I asked Edzon if he and his family would be willing to host us for an afternoon of cultural exchange and learning. Four days later, we were invited to visit his family’s farm.

And this is the story of the magical day we spent together.

“We all have our own life to pursue, Our own kind of dream to be weaving… And we all have the power To make wishes come true, As long as we keep believing.”

~Louisa May Alcott

Chinchero, is a community of about 20,000 Quechua speakers, located in the Sacred Valley in Peruvian Andes. Chinchero is known throughout the valley for it’s tradition of weaving as a large portion of the cloths, belts, hats and other handmade woven products found in the markets around Cusco, are from the Chinchero community.

Residents of Chinchero are known for their strong sense of cultural identity expressed through their traditional dress and unique weaving patterns.

 

We drove into Chinchero past the city portion into the farming community. We were struck by the quiet quaintness of the surrounding farms and beauty of in the surrounding landscape. Traditionally, woman are the artisans in the community, but most men learned how to weave as a child, sitting and helping their moms.

We were greeted by Edzon’s mom, his two sisters and sister-in-law, all with large smiles on their faces, we felt immediately welcome . We sat with the family, Edzon offered coca leaves for pachamama, (mother earth). Together, we chewed coca leaves, shared smiles and many laughs.

Their farm was tucked among a row of farms, with it’s perfectly tilled field, growing a generous crop of potatoes. The family presented a basket of freshly cooked potatoes to us and to sample the farms yield.

We noticed the animals surrounding the farm, pigs, donkeys and cows, But no animal was more important to this family, as were the sheep, bearing wool. Edzon’s mom smiles as she showed us how to spin the raw wool into thread. At least once a week, the family dyes the spun wool using tints from plant surrounding the farm.

And we watched Edzon’s mother’s hands, as they seemed to contain the memories of generations in her fingers. And others created the thread that wove this family together.

With fresh eyes, we looked at their creations. We marveled over the intricacies woven in the designs and appreciated the materials with an entirely new perspective. And then, before you knew it, it was our turn. Edzon and the women of his family shared with us their ancient art, with patience and kindness.

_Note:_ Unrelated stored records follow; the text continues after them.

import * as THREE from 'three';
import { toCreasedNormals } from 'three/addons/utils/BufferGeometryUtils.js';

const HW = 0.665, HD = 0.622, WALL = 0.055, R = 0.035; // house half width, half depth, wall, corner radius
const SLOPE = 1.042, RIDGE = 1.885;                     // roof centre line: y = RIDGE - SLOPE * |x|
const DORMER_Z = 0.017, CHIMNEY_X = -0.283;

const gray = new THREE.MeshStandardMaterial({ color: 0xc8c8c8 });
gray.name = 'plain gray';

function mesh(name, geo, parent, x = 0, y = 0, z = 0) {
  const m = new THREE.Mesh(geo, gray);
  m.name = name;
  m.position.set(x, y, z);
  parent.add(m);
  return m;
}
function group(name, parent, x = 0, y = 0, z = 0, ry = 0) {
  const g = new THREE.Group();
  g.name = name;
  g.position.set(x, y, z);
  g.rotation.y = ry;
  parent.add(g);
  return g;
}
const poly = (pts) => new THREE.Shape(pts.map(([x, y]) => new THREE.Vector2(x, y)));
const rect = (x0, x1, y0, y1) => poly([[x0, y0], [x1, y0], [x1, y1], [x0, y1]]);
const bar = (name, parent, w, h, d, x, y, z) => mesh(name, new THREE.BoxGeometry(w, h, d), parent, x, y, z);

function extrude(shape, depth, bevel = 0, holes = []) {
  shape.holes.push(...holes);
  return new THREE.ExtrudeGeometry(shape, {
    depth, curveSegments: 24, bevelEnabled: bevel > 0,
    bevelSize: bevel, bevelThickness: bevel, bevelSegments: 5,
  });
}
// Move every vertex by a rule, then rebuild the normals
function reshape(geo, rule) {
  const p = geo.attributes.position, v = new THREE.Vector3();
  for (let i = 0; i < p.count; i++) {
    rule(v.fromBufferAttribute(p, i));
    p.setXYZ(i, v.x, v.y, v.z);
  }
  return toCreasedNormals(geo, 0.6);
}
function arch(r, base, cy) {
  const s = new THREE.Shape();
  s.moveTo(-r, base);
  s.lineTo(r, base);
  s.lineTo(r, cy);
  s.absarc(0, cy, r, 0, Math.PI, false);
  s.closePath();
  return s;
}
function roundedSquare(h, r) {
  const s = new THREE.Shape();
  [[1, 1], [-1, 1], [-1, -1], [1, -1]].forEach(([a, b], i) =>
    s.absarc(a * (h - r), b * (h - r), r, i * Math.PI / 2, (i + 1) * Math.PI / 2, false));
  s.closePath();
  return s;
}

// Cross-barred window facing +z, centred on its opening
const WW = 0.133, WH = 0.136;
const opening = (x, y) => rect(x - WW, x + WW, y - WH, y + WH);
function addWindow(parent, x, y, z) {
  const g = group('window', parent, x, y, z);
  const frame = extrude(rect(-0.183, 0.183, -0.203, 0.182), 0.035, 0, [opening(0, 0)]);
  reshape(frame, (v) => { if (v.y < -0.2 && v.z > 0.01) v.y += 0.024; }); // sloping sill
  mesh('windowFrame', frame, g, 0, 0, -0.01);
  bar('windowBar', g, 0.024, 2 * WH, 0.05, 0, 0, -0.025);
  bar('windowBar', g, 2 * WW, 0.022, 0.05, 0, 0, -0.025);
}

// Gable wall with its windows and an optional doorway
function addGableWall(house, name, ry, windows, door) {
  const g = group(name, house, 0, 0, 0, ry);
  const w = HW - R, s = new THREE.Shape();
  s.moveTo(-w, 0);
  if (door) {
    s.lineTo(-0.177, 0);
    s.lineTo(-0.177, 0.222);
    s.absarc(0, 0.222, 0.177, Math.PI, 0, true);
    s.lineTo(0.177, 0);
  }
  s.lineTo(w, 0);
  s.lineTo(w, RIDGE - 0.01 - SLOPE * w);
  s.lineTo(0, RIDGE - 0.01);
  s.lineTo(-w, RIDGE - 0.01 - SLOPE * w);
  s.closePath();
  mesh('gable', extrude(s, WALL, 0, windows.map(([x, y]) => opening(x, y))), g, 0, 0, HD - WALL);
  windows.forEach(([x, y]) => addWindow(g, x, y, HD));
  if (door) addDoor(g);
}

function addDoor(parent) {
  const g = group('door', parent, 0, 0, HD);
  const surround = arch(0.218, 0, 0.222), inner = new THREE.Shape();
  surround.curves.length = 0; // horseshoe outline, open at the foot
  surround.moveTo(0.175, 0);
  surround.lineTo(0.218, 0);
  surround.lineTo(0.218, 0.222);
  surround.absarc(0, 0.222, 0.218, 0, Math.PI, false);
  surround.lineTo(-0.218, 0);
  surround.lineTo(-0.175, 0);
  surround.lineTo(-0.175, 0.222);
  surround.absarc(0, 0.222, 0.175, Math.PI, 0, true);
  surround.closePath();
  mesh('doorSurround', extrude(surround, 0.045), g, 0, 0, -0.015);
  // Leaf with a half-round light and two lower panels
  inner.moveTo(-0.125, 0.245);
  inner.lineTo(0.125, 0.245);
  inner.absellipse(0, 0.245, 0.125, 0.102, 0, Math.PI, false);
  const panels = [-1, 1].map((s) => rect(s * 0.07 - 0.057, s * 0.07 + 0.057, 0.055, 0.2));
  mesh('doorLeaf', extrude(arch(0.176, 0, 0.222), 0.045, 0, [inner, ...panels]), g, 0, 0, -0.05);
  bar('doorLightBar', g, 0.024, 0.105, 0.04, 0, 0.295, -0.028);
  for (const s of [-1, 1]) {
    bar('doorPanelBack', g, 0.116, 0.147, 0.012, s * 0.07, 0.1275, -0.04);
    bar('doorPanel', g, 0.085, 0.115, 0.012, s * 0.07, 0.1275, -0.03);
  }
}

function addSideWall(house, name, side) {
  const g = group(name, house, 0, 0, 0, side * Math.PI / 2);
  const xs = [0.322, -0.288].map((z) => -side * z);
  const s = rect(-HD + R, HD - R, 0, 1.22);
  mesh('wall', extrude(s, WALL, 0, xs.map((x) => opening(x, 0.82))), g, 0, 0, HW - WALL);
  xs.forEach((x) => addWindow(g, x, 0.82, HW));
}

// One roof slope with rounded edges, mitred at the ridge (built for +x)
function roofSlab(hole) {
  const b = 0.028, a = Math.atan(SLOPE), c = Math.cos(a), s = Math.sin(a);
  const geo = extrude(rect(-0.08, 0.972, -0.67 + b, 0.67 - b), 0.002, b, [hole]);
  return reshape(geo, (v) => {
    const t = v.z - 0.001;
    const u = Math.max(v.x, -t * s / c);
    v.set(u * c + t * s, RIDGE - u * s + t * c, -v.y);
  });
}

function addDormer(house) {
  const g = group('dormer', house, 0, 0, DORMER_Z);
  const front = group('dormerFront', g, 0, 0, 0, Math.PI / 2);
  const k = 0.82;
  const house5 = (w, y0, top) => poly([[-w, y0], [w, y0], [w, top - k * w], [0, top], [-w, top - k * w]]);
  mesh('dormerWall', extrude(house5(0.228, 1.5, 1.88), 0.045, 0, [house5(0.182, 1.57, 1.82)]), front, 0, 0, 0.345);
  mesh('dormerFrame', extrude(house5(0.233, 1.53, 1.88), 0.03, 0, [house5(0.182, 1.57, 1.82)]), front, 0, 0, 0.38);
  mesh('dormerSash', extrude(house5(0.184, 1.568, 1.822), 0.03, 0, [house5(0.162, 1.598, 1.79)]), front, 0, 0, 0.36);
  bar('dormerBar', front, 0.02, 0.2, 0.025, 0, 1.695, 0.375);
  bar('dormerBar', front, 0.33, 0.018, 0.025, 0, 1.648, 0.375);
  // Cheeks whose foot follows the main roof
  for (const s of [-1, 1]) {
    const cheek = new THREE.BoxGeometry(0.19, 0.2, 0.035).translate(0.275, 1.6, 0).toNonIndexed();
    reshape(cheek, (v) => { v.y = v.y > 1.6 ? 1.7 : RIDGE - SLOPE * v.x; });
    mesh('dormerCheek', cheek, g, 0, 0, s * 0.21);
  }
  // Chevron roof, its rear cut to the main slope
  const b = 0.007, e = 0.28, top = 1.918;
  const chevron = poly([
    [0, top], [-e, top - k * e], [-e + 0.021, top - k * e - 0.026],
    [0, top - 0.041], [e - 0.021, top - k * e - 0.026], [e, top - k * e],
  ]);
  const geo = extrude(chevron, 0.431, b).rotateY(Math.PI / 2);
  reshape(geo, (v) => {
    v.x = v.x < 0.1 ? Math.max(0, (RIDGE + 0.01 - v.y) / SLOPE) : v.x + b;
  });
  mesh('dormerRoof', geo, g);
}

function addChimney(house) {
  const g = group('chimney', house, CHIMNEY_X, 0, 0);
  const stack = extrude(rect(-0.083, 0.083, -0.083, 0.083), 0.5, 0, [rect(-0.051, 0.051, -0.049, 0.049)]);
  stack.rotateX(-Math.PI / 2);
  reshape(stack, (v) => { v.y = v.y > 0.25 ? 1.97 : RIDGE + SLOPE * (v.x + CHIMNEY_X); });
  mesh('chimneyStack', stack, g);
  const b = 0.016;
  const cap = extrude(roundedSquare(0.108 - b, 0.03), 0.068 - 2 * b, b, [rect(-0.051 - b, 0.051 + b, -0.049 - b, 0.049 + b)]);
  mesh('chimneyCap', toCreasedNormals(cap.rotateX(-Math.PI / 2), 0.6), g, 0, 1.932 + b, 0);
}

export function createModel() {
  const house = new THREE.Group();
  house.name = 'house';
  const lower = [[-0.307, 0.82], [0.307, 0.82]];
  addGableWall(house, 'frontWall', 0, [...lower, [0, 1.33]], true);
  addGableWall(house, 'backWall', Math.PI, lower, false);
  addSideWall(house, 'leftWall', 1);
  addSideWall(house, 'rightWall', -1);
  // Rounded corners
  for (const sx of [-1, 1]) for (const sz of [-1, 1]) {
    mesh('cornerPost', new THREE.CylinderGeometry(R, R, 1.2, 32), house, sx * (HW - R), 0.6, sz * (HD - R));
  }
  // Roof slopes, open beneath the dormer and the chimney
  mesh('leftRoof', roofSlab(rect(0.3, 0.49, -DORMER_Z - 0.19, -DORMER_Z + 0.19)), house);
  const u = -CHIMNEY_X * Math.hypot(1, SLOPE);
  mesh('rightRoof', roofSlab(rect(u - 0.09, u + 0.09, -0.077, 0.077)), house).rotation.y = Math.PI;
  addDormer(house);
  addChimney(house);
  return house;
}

I required a bit more instruction, and Miro was a natural.

We had the most amazing day, learned a lot about family, working together, co- creating and sustainability. We are so grateful for the gift of knowing this family and sharing a truly magical day.